This Article explores the manner in which gangsta rappers, who are primarily young urban Black' men, navigate the mass media and rap's commercialization of the gangsta image to continue to provide seeds of political expression and resistance to that image. While other scholars have considered the political nature of rap in the context of the First Amendment, this Article's approach is unique in that it is the first to explore such concepts through the lenses of Habermas' ideal public sphere and those of his critics. Mhile many have written gangsta rap off as being commercially co-opted or useless given its misogyny, violence, and unbridled exhortation to material consumption, 'political" expression, resistance and social commentary can still be found therein. This resistance and social commentary can be found when gangsta rap is analyzed within the broader framework of the public sphere, particularly given the invisibility and marginalization of Black men in much public space in America, and the entangled relationship between gangsta rappers, the market, and the mass media.
In addition, this Article is the first to consider the Telecommunications Act of 1996 within the context of hip hop and its contribution to the proliferation of gangsta rap and to dissuading the voices of more "positive" rappers that would contest such gangsta rap. Contrary to Habermas' view that the law facilitates communication in the public sphere, and between the public sphere and the dominant society, the Telecommunications Act has contributed to stifling discourse within the hip hop community by increasing and solidifying corporate media conglomeration and control of the nation's radio airwaves. This conglomeration has been instrumental in creating the dominant gangsta image that has become, for the most part, the defacto voice of contemporary hip hop culture. In order to achieve the participatory democracy that Habermas and others envisioned, a wider understanding of political expression and resistance must be embraced, and the law, specifically, the Telecommunications Act, must not inhibit the articulation of alternative voices within the hip hop community that might resist, or provide a counter-hegemonic expression, to gangsta rap, and the resulting, gangsta image.
Akilah N. Folami,

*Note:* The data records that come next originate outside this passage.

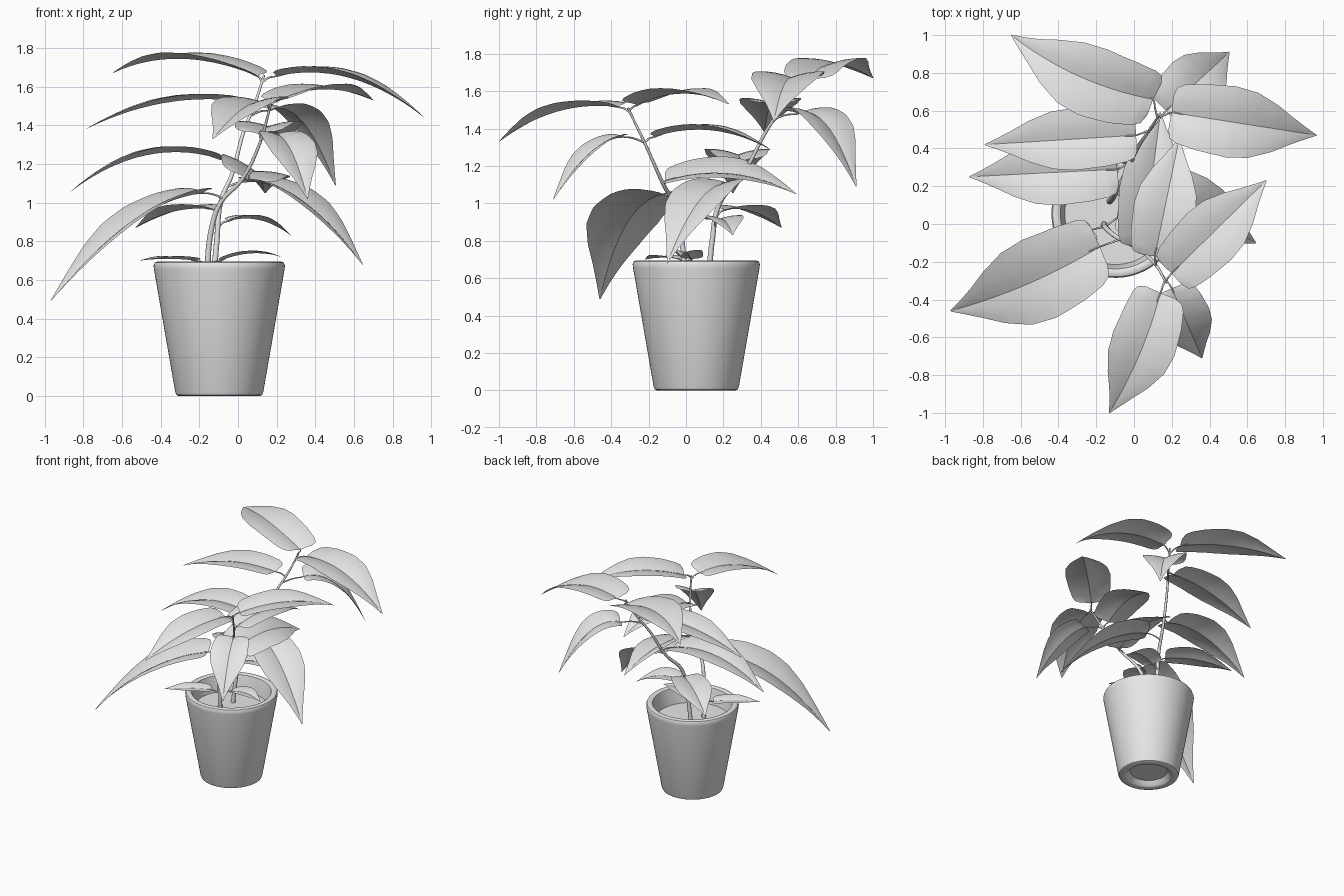
import bpy
import bmesh
import math
from mathutils import Vector, Matrix

old = bpy.data.objects.get("Cube")
if old:
    bpy.data.objects.remove(old, do_unlink=True)

grey = bpy.data.materials.new("pale_grey")
grey.use_nodes = True
grey.diffuse_color = (0.8, 0.8, 0.8, 1)
grey.node_tree.nodes["Principled BSDF"].inputs["Base Color"].default_value = (0.8, 0.8, 0.8, 1)


def add_object(name, data):
    obj = bpy.data.objects.new(name, data)
    bpy.context.scene.collection.objects.link(obj)
    data.materials.append(grey)
    return obj


def finish_mesh(name, bm, angle):
    mesh = bpy.data.meshes.new(name)
    bm.to_mesh(mesh)
    bm.free()
    obj = add_object(name, mesh)
    bpy.ops.object.select_all(action="DESELECT")
    obj.select_set(True)
    bpy.context.view_layer.objects.active = obj
    bpy.ops.object.shade_smooth_by_angle(angle=math.radians(angle))
    return obj


def lathe(name, profile, center, steps=64):
    bm = bmesh.new()
    verts = [bm.verts.new((r, 0, z)) for r, z in profile]
    edges = [bm.edges.new(pair) for pair in zip(verts, verts[1:])]
    bmesh.ops.spin(bm, geom=verts + edges, cent=(0, 0, 0), axis=(0, 0, 1),
                   angle=math.tau, steps=steps)
    bmesh.ops.remove_doubles(bm, verts=bm.verts, dist=0.0005)
    bmesh.ops.recalc_face_normals(bm, faces=bm.faces)
    finish_mesh(name, bm, 40).location = center


def tube(name, points, thick, thin):
    curve = bpy.data.curves.new(name, "CURVE")
    curve.dimensions = "3D"
    curve.bevel_depth = 1
    curve.bevel_resolution = 3
    curve.use_fill_caps = True
    spline = curve.splines.new("BEZIER")
    spline.bezier_points.add(len(points) - 1)
    for i, (bp, co) in enumerate(zip(spline.bezier_points, points)):
        bp.co = co
        bp.handle_left_type = bp.handle_right_type = "AUTO"
        bp.radius = thick + (thin - thick) * i / (len(points) - 1)
    return add_object(name, curve)


def at_height(path, z):
    """Point on a stem path at the given height."""
    for a, b in zip(path, path[1:]):
        if z <= b[2]:
            f = max(0, (z - a[2]) / (b[2] - a[2]))
            return Vector(a).lerp(Vector(b), f)
    return Vector(path[-1])


# Half width of the blade along its length
OUTLINE = [(0, 0.5), (0.02, 0.72), (0.07, 0.83), (0.2, 0.93), (0.4, 1),
           (0.55, 0.92), (0.7, 0.66), (0.82, 0.38), (0.92, 0.17), (1, 0.015)]


def half_width(t):
    for (t0, w0), (t1, w1) in zip(OUTLINE, OUTLINE[1:]):
        if t <= t1:
            return w0 + (w1 - w0) * (t - t0) / (t1 - t0)
    return 0


def leaf(name, stem, base, tip, mid_z, width, roll=0, bow=0):
    base, tip = Vector(base), Vector(tip)
    middle = (base + tip) / 2
    middle.z = mid_z
    control = 2 * middle - (base + tip) / 2
    rows = sorted({o[0] for o in OUTLINE} | {i / 14 for i in range(15)})
    cols = [i / 4 for i in range(-4, 5)]
    bm = bmesh.new()
    grid = []
    for t in rows:
        spine = base * (1 - t) ** 2 + control * 2 * t * (1 - t) + tip * t ** 2
        along = ((control - base) * (1 - t) + (tip - control) * t).normalized()
        side = along.cross(Vector((0, 0, 1))).normalized()
        spine += side * (bow * 4 * t * (1 - t))
        side = Matrix.Rotation(math.radians(roll), 3, along) @ side
        up = side.cross(along)
        w = half_width(t) * width
        # V-shaped fold that flattens towards the edges
        grid.append([bm.verts.new(spine + side * (u * w)
                                  + up * w * (0.38 * abs(u) - 0.2 * u * u))
                     for u in cols])
    for r0, r1 in zip(grid, grid[1:]):
        for j in range(len(cols) - 1):
            bm.faces.new((r0[j], r0[j + 1], r1[j + 1], r1[j]))
    bmesh.ops.recalc_face_normals(bm, faces=bm.faces)
    if sum(f.normal.z for f in bm.faces) < 0:
        bmesh.ops.reverse_faces(bm, faces=bm.faces)
    finish_mesh(name, bm, 35)
    # Leaf stalk
    root = at_height(stem, base.z - 0.03)
    bend = root.lerp(base, 0.5) + Vector((0, 0, 0.008))
    inner = base * 0.85 + control * 0.15
    tube(name + "_stalk", [root, bend, base, inner], 0.006, 0.003)


# Pot with a rounded lip and a hollow foot, and the soil disc
lathe("pot", [(0, 0.04), (0.14, 0.04), (0.165, 0.005), (0.175, 0), (0.21, 0), (0.222, 0.006),
              (0.228, 0.02), (0.338, 0.655), (0.34, 0.675), (0.334, 0.69), (0.322, 0.695),
              (0.305, 0.695), (0.293, 0.688), (0.288, 0.67), (0.265, 0.54)], (-0.097, 0.055, 0))
lathe("soil", [(0, 0.565), (0.271, 0.565)], (-0.097, 0.055, 0))

# Stems
back = [(-0.13, 0.12, 0.55), (-0.11, 0.14, 0.8), (-0.09, 0.18, 1.0), (-0.03, 0.3, 1.15),
        (0.03, 0.42, 1.37), (0.09, 0.51, 1.52), (0.135, 0.58, 1.66)]
front = [(-0.16, 0, 0.55), (-0.14, -0.03, 0.85), (-0.09, -0.07, 1.0), (0.02, -0.13, 1.12),
         (0.11, -0.21, 1.3), (0.17, -0.31, 1.51)]
tube("back_stem", back, 0.016, 0.006)
tube("front_stem", front, 0.016, 0.006)

# Leaves of the back stem: base, tip, height at the middle, half width, roll, sideways bow
leaf("back_leaf_top_left", back, (0.1, 0.66, 1.655), (-0.65, 1.0, 1.67), 1.745, 0.19, bow=-0.05)
leaf("back_leaf_top_right", back, (0.2, 0.59, 1.655), (0.965, 0.47, 1.44), 1.645, 0.19)
leaf("back_leaf_upper_left", back, (0.01, 0.47, 1.525), (-0.79, 0.42, 1.38), 1.515, 0.165)
leaf("back_leaf_upper_right", back, (0.17, 0.6, 1.48), (0.505, 0.91, 1.09), 1.415, 0.165)
leaf("back_leaf_middle_left", back, (-0.09, 0.29, 1.225), (-0.87, 0.25, 1.055), 1.245, 0.175)
leaf("back_leaf_middle_right", back, (0.05, 0.22, 1.11), (0.645, -0.1, 0.68), 1.0, 0.18)
leaf("back_leaf_lower_left", back, (-0.13, 0.21, 0.965), (-0.53, 0.51, 0.87), 0.955, 0.135)
leaf("back_leaf_lower_right", back, (-0.05, 0.16, 0.905), (0.275, 0.25, 0.83), 0.91, 0.11)

# Leaves of the front stem
leaf("front_leaf_top_back", front, (0.2, -0.26, 1.525), (0.7, 0.23, 1.53), 1.587, 0.17)
leaf("front_leaf_top_front", front, (0.14, -0.365, 1.515), (-0.13, -1.0, 1.33), 1.49, 0.175,
     bow=-0.025)
leaf("front_leaf_upper_front", front, (0.2, -0.34, 1.355), (0.36, -0.71, 1.02), 1.26, 0.14)
leaf("front_leaf_upper_back", front, (0.11, -0.17, 1.355), (0.24, 0.455, 1.285), 1.39, 0.165)
leaf("front_leaf_middle_back", front, (0.05, -0.11, 1.12), (0.14, 0.59, 1.05), 1.16, 0.185, 18)
leaf("front_leaf_middle_left", front, (-0.18, -0.12, 1.05), (-0.97, -0.46, 0.49), 0.89, 0.225,
     bow=-0.03)
leaf("front_leaf_lower_left", front, (-0.22, -0.03, 0.7), (-0.51, -0.22, 0.7), 0.71, 0.08)
leaf("front_leaf_lower_right", front, (-0.09, 0.03, 0.7), (0.225, -0.03, 0.72), 0.738, 0.08)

From Habermas to "Get Rich or Die Tryin": Hip Hop, the Telecommunications Act of 1996, and the Black Public Sphere, 12 Mich. J. Race & L. 235
Available at: http://scholarlycommons.law.hofstra.edu/faculty_scholarship/119